When they get to be old enough to go to school, they suddenly learn all sorts of new habits to bring home and try out on mom. Talking back, lying, picking their nose, wearing the same clothes day in and day out…. Their messes get messier. Their noise gets noisier. Their demands get demandier (is that a word?). They suddenly have more responsibilities, and dang if they don’t forget every single one of them. You are now the craft maker, scout leader, taxi cab driver, phone operator, teacher’s assistant, secretary, project manager…. Your role as mom has just taken on a million new duties, and yet the pay is still the same. However, this is also the age when kids can carry on a more serious conversation with you, when you are beginning to share a few of the same interests, and when you are finally able to see them as future adults as they take on interests of their own that are outside of yours.
Get to the tween years and it’s a whole other ballpark. The good news first – at this age they are probably the most helpful they will be in all of their life until they become an adult. They are more willing and able to help with household chores and managing their younger siblings. They can be depended on, and are, for the most part, pretty trustworthy. The bad news – they have started to think you are the biggest idiot in the whole wide world, and are begin to believe that any association with you might just ruin their rep.
And finally, the teen years. These are just like the tween years, minus the helpfulness and triple the “idiot thing”. They are suddenly under the impression that they came up out of the ground rather than believing that they are actually related to you. Need them to do something for you? Please don’t hold your breath. But if they need something from you, they are pleasant as pie. And then as soon as they get you to bend, you are once again back to idiot status. With their suddenly almost adult appearance brings on more adult decisions to face. Drugs, alcohol, sex, the suddenly less clear line between right and wrong…. But teens can surprise you, too. They are capable of making the RIGHT decision. And contrary to popular belief, a lot of times they do make the right decision. Some of the most helpful community servants are teens. Teens are passionate about their beliefs, and many of them are vocal about them. And even further, they do something about those beliefs. While sometimes their ideas that they are invincible can give us parents a heart attack, that same believed invincibility is what makes them stronger than many adults. They aren’t jaded by the world of today. They are rebels WITH a cause, fighting for what they believe in, and set on fulfilling their dreams about what they want to do with their life.

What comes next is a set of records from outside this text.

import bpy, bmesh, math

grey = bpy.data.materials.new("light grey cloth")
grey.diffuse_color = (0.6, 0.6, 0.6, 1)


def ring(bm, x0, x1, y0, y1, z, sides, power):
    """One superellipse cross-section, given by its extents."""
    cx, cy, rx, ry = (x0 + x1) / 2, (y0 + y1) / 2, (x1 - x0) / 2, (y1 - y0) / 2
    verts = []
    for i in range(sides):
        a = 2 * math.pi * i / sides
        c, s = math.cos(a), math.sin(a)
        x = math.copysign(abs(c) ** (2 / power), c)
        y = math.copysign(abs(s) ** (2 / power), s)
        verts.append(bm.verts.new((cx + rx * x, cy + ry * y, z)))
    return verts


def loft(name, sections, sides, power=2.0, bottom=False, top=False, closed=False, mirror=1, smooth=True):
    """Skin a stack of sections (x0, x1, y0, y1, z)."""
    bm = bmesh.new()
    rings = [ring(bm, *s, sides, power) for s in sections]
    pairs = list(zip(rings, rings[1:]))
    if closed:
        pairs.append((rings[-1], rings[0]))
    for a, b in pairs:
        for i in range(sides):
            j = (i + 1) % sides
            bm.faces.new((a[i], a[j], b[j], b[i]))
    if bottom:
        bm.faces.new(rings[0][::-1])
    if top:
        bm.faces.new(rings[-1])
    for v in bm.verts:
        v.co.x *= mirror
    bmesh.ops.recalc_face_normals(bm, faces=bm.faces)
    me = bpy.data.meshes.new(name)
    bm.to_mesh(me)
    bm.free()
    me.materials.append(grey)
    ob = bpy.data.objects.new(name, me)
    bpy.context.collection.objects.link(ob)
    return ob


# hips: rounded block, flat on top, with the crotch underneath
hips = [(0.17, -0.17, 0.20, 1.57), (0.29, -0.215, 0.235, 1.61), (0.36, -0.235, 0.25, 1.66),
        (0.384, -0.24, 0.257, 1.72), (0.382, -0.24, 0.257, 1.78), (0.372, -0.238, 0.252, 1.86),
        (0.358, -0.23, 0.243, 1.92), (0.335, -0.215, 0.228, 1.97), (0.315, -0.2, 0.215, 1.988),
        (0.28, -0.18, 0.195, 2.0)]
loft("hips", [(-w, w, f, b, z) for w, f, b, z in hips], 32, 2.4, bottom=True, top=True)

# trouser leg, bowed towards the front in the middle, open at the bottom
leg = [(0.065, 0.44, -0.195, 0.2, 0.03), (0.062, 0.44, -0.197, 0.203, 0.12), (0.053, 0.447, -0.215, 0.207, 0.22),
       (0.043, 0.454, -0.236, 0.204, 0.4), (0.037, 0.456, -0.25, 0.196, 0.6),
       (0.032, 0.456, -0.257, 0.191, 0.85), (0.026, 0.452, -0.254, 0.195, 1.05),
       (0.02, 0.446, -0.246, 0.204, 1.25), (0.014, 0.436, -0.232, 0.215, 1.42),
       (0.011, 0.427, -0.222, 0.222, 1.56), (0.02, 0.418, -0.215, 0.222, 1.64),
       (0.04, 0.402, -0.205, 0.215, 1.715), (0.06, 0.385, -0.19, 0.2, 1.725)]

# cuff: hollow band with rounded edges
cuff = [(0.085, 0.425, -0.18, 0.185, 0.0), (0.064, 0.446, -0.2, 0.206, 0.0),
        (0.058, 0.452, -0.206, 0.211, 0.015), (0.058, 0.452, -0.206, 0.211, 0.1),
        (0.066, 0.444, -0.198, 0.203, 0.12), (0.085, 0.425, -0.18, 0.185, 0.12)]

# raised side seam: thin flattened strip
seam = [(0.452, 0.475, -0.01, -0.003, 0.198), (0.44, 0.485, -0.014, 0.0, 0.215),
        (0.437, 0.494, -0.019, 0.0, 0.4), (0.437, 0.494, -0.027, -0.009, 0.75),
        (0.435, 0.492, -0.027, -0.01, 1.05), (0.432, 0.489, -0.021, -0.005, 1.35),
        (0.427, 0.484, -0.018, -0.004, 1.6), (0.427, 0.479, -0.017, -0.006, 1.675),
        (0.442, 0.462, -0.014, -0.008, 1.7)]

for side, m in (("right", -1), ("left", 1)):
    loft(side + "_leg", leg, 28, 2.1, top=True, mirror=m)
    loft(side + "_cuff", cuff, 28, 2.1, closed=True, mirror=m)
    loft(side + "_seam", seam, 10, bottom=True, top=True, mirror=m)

Britain’s The Baby Website recently conducted a survey asking their readers what age they believed was the worst when it came to kids. Anyone have a guess? Without much surprise, the winner of the poll ended up in the teen years. Of 2000 parents, a large majority of them decided that boys were the hardest to handle at age 15, and girls at 14 were a handful. And while I can definitely see that the teen years are the most difficult, I can’t help but think it’s also the age with the most rewards. Here is when we get to see our kids as they will be when they are adults, when they are the most themselves (minus the snarky attitudes and unwilling demeanor, hopefully).

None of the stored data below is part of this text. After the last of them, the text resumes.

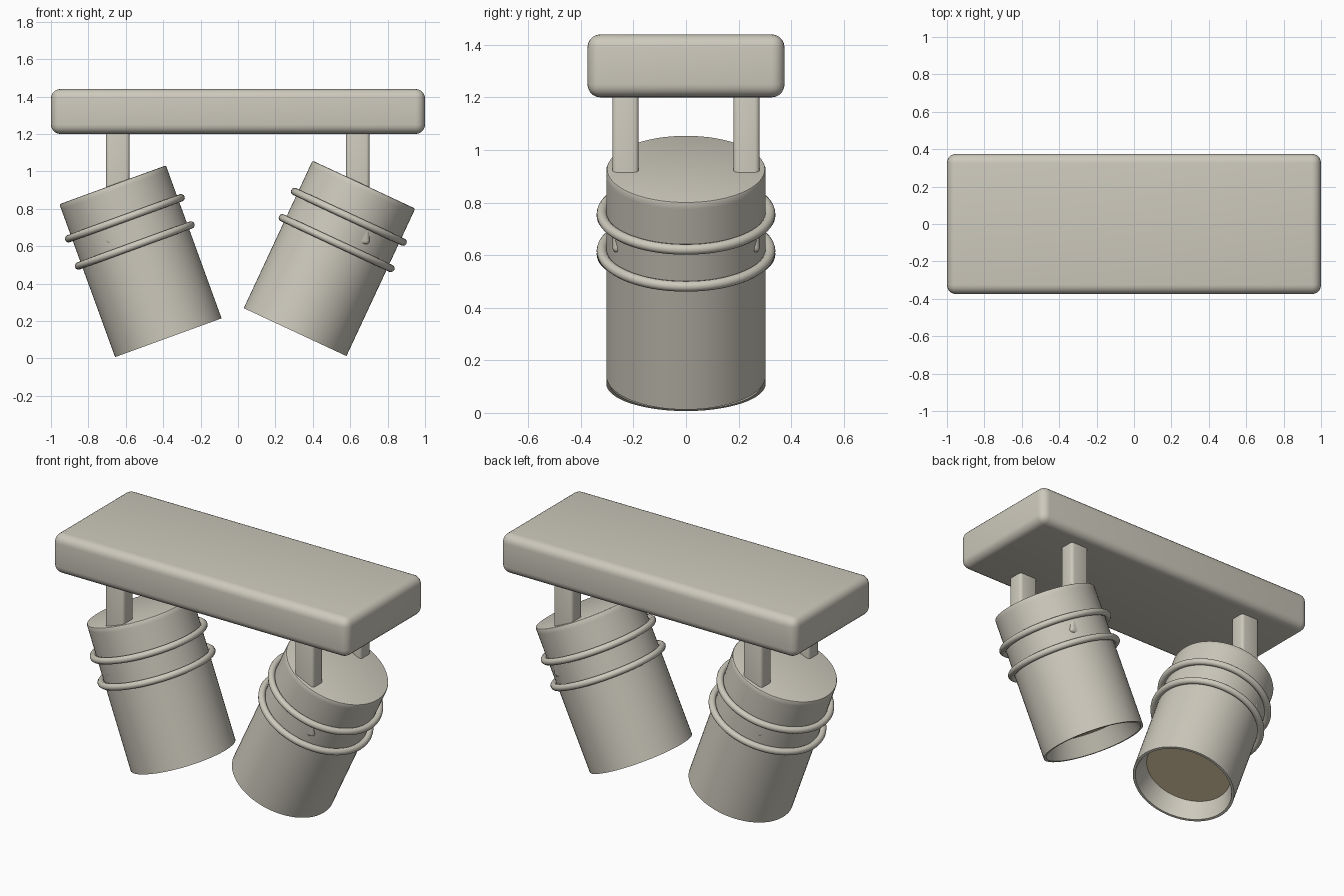
import bpy, bmesh, math
from mathutils import Matrix, Vector

if "Cube" in bpy.data.objects:
    bpy.data.objects.remove(bpy.data.objects["Cube"])


def material(name, rgb):
    m = bpy.data.materials.new(name)
    m.diffuse_color = (*rgb, 1)
    m.use_nodes = True
    m.node_tree.nodes["Principled BSDF"].inputs["Base Color"].default_value = m.diffuse_color
    return m


PAINT = material("warm grey paint", (0.61, 0.584, 0.503))
LENS = material("warm lens", (0.61, 0.515, 0.328))


def finish(ob, mat, angle=35):
    ob.data.materials.append(mat)
    bpy.ops.object.select_all(action='DESELECT')
    ob.select_set(True)
    bpy.context.view_layer.objects.active = ob
    bpy.ops.object.shade_smooth_by_angle(angle=math.radians(angle))


def rounded_box(name, lo, hi, bevel, segments):
    lo, hi = Vector(lo), Vector(hi)
    bm = bmesh.new()
    bmesh.ops.create_cube(bm, size=1)
    bmesh.ops.scale(bm, vec=hi - lo, verts=bm.verts)
    bmesh.ops.translate(bm, vec=(lo + hi) / 2, verts=bm.verts)
    bmesh.ops.bevel(bm, geom=bm.edges[:], offset=bevel, segments=segments,
                    profile=0.5, affect='EDGES')
    me = bpy.data.meshes.new(name)
    bm.to_mesh(me)
    bm.free()
    ob = bpy.data.objects.new(name, me)
    bpy.context.collection.objects.link(ob)
    finish(ob, PAINT)


def lathe(name, profile, matrix, mat, sides=64, closed=False):
    """Revolve (radius, height) points about local z; radius 0 makes a pole."""
    bm = bmesh.new()
    rings = []
    for r, z in profile:
        if r == 0:
            rings.append([bm.verts.new((0, 0, z))] * sides)
        else:
            rings.append([bm.verts.new((r * math.cos(2 * math.pi * i / sides),
                                        r * math.sin(2 * math.pi * i / sides), z))
                          for i in range(sides)])
    pairs = list(zip(rings, rings[1:]))
    if closed:
        pairs.append((rings[-1], rings[0]))
    for a, b in pairs:
        for i in range(sides):
            j = (i + 1) % sides
            bm.faces.new(list(dict.fromkeys((a[i], a[j], b[j], b[i]))))
    bm.transform(matrix)
    me = bpy.data.meshes.new(name)
    bm.to_mesh(me)
    bm.free()
    ob = bpy.data.objects.new(name, me)
    bpy.context.collection.objects.link(ob)
    finish(ob, mat)


# Ceiling plate
rounded_box("ceiling_plate", (-1, -0.375, 1.2), (1, 0.375, 1.44), 0.05, 5)

R, L = 0.303, 0.87
for side, top, tilt in (("left", (-0.67, 0, 0.928), -20), ("right", (0.673, 0, 0.929), 25)):
    # Local origin is the centre of the lamp's top, the lamp hangs down local -z
    m = Matrix.Translation(top) @ Matrix.Rotation(math.radians(tilt), 4, 'Y')

    # Housing: outer wall, rim, tapered inner wall
    lathe(side + "_housing", [(0.25, -L + 0.11), (R - 0.015, -L), (R, -L), (R, -0.03)], m, PAINT)
    # Lid with a softened edge
    lathe(side + "_lid", [(0, -0.03), (R, -0.03), (R, -0.008), (R - 0.003, -0.002),
                          (R - 0.009, 0), (0, 0)], m, PAINT)
    # Lens recessed in the opening
    lathe(side + "_lens", [(0, -L + 0.11), (0.252, -L + 0.11)], m, LENS)
    # Two round trim rings
    for k, depth in enumerate((0.19, 0.345)):
        tube = [(0.32 + 0.02 * math.cos(a), -depth + 0.02 * math.sin(a))
                for a in (2 * math.pi * i / 12 for i in range(12))]
        lathe(f"{side}_ring_{k + 1}", tube, m, PAINT, closed=True)

    # Pair of hanger arms running into the housing
    x = 0.64 if side == "right" else -0.643
    for y, label in ((-0.23, "front"), (0.23, "back")):
        rounded_box(f"{side}_{label}_arm", (x - 0.063, y - 0.05, 0.61),
                    (x + 0.063, y + 0.05, 1.25), 0.018, 3)

# Consistent outward normals on the solid parts; the lens faces down the opening
for ob in bpy.data.objects:
    bm = bmesh.new()
    bm.from_mesh(ob.data)
    if ob.name.endswith("_lens"):
        down = Vector((0, 0, -1))
        bmesh.ops.reverse_faces(bm, faces=[f for f in bm.faces if f.normal.dot(down) < 0])
    elif not ob.name.endswith("_housing"):
        bmesh.ops.recalc_face_normals(bm, faces=bm.faces)
    bm.to_mesh(ob.data)
    bm.free()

What do you think? What age do you believe is the most difficult when it comes to kids? And what is the most difficult and the most rewarding aspects of your child at the age they are right now?